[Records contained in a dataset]
══════

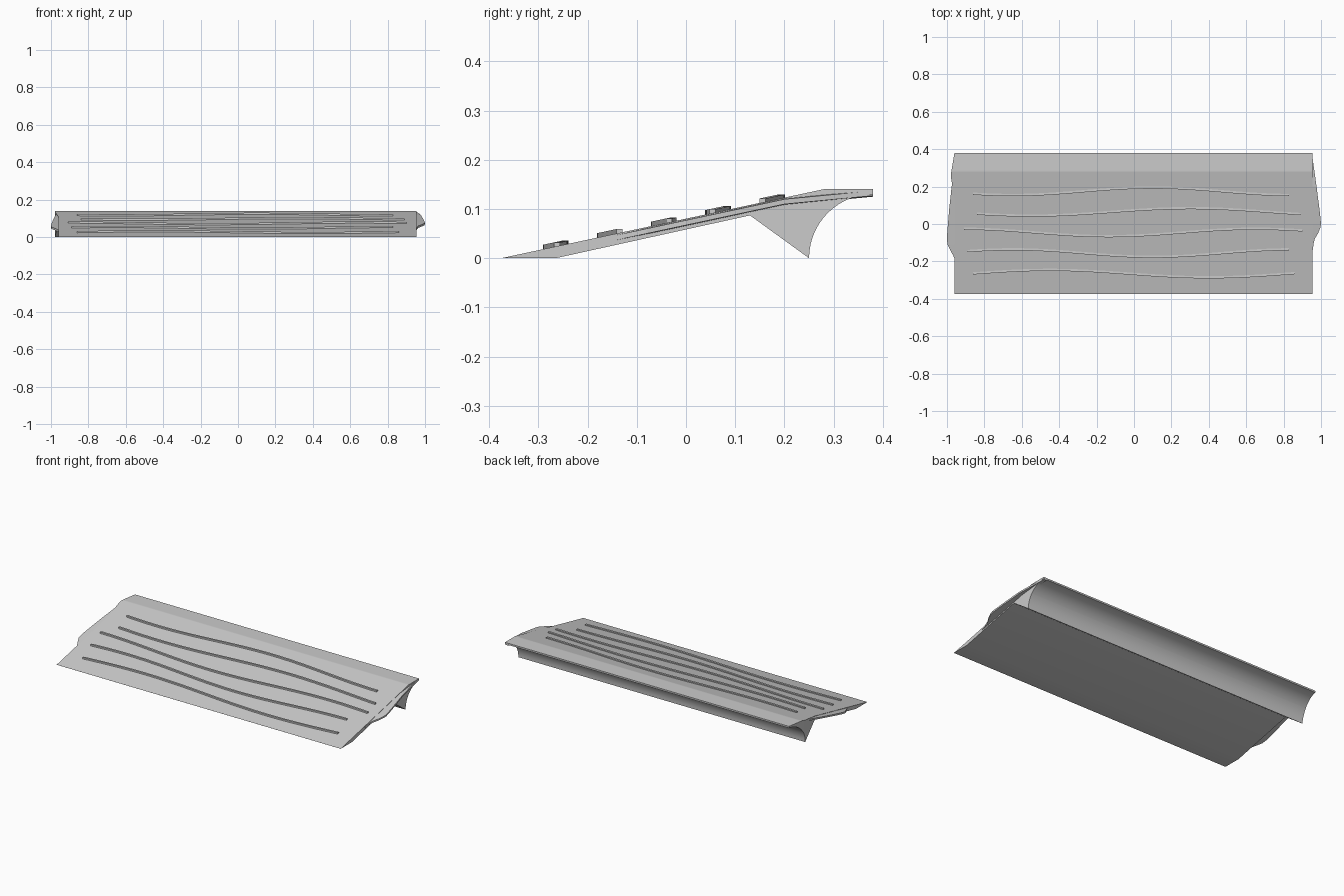
import bpy, bmesh, math

if "Cube" in bpy.data.objects:
    bpy.data.objects.remove(bpy.data.objects["Cube"])

gray = bpy.data.materials.new("plain_gray")
gray.diffuse_color = (0.6, 0.6, 0.6, 1)
gray.use_nodes = True
gray.node_tree.nodes["Principled BSDF"].inputs["Base Color"].default_value = gray.diffuse_color


def top(y):
    """Height of the sloped deck, levelling off at the rear lip."""
    return max(0.0, min(0.14, (y + 0.375) * 0.14 / 0.655))


def loft(name, rings, smooth=False):
    """Join four-point rings into a closed solid."""
    bm = bmesh.new()
    vs = [[bm.verts.new(p) for p in r] for r in rings]
    for a, b in zip(vs, vs[1:]):
        for i in range(4):
            j = (i + 1) % 4
            bm.faces.new((a[i], a[j], b[j], b[i]))
    bm.faces.new(vs[0])
    bm.faces.new(vs[-1])
    bmesh.ops.remove_doubles(bm, verts=bm.verts, dist=1e-5)
    bmesh.ops.recalc_face_normals(bm, faces=bm.faces)
    me = bpy.data.meshes.new(name)
    bm.to_mesh(me)
    bm.free()
    ob = bpy.data.objects.new(name, me)
    bpy.context.collection.objects.link(ob)
    me.materials.append(gray)
    if smooth:
        bpy.ops.object.select_all(action='DESELECT')
        ob.select_set(True)
        bpy.context.view_layer.objects.active = ob
        bpy.ops.object.shade_smooth_by_angle(angle=math.radians(25))
    return ob


# Ramp body: underside, support foot and concave rear arc, as (y, bottom z)
under = [(-0.375, -0.0), (-0.265, 0.0), (0.13, 0.087), (0.25, 0.0)]
for i in range(1, 15):
    t = math.pi / 2 * i / 14
    y, z = 0.38 - 0.13 * math.cos(t), 0.13 * math.sin(t)
    if y > 0.28 and under[-1][0] < 0.28:
        under.append((0.28, 0.13 * math.sqrt(1 - (0.1 / 0.13) ** 2)))
    under.append((y, z))


def left_x(y):
    """The foot juts out a little at the left end."""
    return -0.96 - 0.02 * max(0, 1 - abs(y - 0.26) / 0.12)


rings = []
for y, z in under:
    xl, xr, zt = left_x(y), 0.955, top(y) + 0.0002
    rings.append([(xl, y, z), (xr, y, z), (xr, y, zt), (xl, y, zt)])
loft("ramp_body", rings, True)

# Thin uneven flaps along both ends, as (y, outer x)
flaps = {
    "left_flap": (-0.94, [(-0.19, -0.958), (-0.17, -0.966), (-0.14, -0.982),
                          (-0.11, -0.997), (-0.08, -1.0), (-0.04, -0.998),
                          (0.08, -0.988), (0.2, -0.975), (0.27, -0.965)]),
    "right_flap": (0.935, [(-0.14, 0.957), (-0.11, 0.959), (-0.08, 0.966),
                           (-0.05, 0.984), (-0.02, 0.996), (0.0, 1.0),
                           (0.06, 0.994), (0.2, 0.976), (0.38, 0.951)]),
}
for name, (xi, edge) in flaps.items():
    rings = []
    for y, xo in edge:
        z = top(y) - 0.001
        rings.append([(xi, y, z - 0.014), (xo, y, z - 0.012),
                      (xo, y, z - 0.002), (xi, y, z)])
    loft(name, rings)

# Wavy grip ridges: x start, x end, centre y, wave height, wave rate, crest x
ridges = [(-0.86, 0.83, 0.175, 0.02, 4.2, 0.1),
          (-0.84, 0.89, 0.065, 0.02, 3.7, 0.3),
          (-0.91, 0.90, -0.045, 0.02, 4.0, 0.65),
          (-0.89, 0.83, -0.155, -0.02, 4.2, 0.1),
          (-0.86, 0.86, -0.265, -0.02, 3.7, 0.4)]
for n, (x0, x1, c, a, k, crest) in enumerate(ridges):
    rings = []
    for i in range(41):
        x = x0 + (x1 - x0) * i / 40
        y = c + a * math.cos(k * (x - crest))
        f, b, zt = y - 0.006, y + 0.006, top(y) + 0.008
        rings.append([(x, f, top(f) - 0.002), (x, b, top(b) - 0.002),
                      (x, b, zt), (x, f, zt)])
    loft(f"grip_ridge_{n + 1}", rings, True)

══════

Task statement.
The task calls for every line of the data to be returned exactly, without pictures.

Solution to this exercise.
import bpy, bmesh, math

if "Cube" in bpy.data.objects:
    bpy.data.objects.remove(bpy.data.objects["Cube"])

gray = bpy.data.materials.new("plain_gray")
gray.diffuse_color = (0.6, 0.6, 0.6, 1)
gray.use_nodes = True
gray.node_tree.nodes["Principled BSDF"].inputs["Base Color"].default_value = gray.diffuse_color


def top(y):
    """Height of the sloped deck, levelling off at the rear lip."""
    return max(0.0, min(0.14, (y + 0.375) * 0.14 / 0.655))


def loft(name, rings, smooth=False):
    """Join four-point rings into a closed solid."""
    bm = bmesh.new()
    vs = [[bm.verts.new(p) for p in r] for r in rings]
    for a, b in zip(vs, vs[1:]):
        for i in range(4):
            j = (i + 1) % 4
            bm.faces.new((a[i], a[j], b[j], b[i]))
    bm.faces.new(vs[0])
    bm.faces.new(vs[-1])
    bmesh.ops.remove_doubles(bm, verts=bm.verts, dist=1e-5)
    bmesh.ops.recalc_face_normals(bm, faces=bm.faces)
    me = bpy.data.meshes.new(name)
    bm.to_mesh(me)
    bm.free()
    ob = bpy.data.objects.new(name, me)
    bpy.context.collection.objects.link(ob)
    me.materials.append(gray)
    if smooth:
        bpy.ops.object.select_all(action='DESELECT')
        ob.select_set(True)
        bpy.context.view_layer.objects.active = ob
        bpy.ops.object.shade_smooth_by_angle(angle=math.radians(25))
    return ob


# Ramp body: underside, support foot and concave rear arc, as (y, bottom z)
under = [(-0.375, -0.0), (-0.265, 0.0), (0.13, 0.087), (0.25, 0.0)]
for i in range(1, 15):
    t = math.pi / 2 * i / 14
    y, z = 0.38 - 0.13 * math.cos(t), 0.13 * math.sin(t)
    if y > 0.28 and under[-1][0] < 0.28:
        under.append((0.28, 0.13 * math.sqrt(1 - (0.1 / 0.13) ** 2)))
    under.append((y, z))


def left_x(y):
    """The foot juts out a little at the left end."""
    return -0.96 - 0.02 * max(0, 1 - abs(y - 0.26) / 0.12)


rings = []
for y, z in under:
    xl, xr, zt = left_x(y), 0.955, top(y) + 0.0002
    rings.append([(xl, y, z), (xr, y, z), (xr, y, zt), (xl, y, zt)])
loft("ramp_body", rings, True)

# Thin uneven flaps along both ends, as (y, outer x)
flaps = {
    "left_flap": (-0.94, [(-0.19, -0.958), (-0.17, -0.966), (-0.14, -0.982),
                          (-0.11, -0.997), (-0.08, -1.0), (-0.04, -0.998),
                          (0.08, -0.988), (0.2, -0.975), (0.27, -0.965)]),
    "right_flap": (0.935, [(-0.14, 0.957), (-0.11, 0.959), (-0.08, 0.966),
                           (-0.05, 0.984), (-0.02, 0.996), (0.0, 1.0),
                           (0.06, 0.994), (0.2, 0.976), (0.38, 0.951)]),
}
for name, (xi, edge) in flaps.items():
    rings = []
    for y, xo in edge:
        z = top(y) - 0.001
        rings.append([(xi, y, z - 0.014), (xo, y, z - 0.012),
                      (xo, y, z - 0.002), (xi, y, z)])
    loft(name, rings)

# Wavy grip ridges: x start, x end, centre y, wave height, wave rate, crest x
ridges = [(-0.86, 0.83, 0.175, 0.02, 4.2, 0.1),
          (-0.84, 0.89, 0.065, 0.02, 3.7, 0.3),
          (-0.91, 0.90, -0.045, 0.02, 4.0, 0.65),
          (-0.89, 0.83, -0.155, -0.02, 4.2, 0.1),
          (-0.86, 0.86, -0.265, -0.02, 3.7, 0.4)]
for n, (x0, x1, c, a, k, crest) in enumerate(ridges):
    rings = []
    for i in range(41):
        x = x0 + (x1 - x0) * i / 40
        y = c + a * math.cos(k * (x - crest))
        f, b, zt = y - 0.006, y + 0.006, top(y) + 0.008
        rings.append([(x, f, top(f) - 0.002), (x, b, top(b) - 0.002),
                      (x, b, zt), (x, f, zt)])
    loft(f"grip_ridge_{n + 1}", rings, True)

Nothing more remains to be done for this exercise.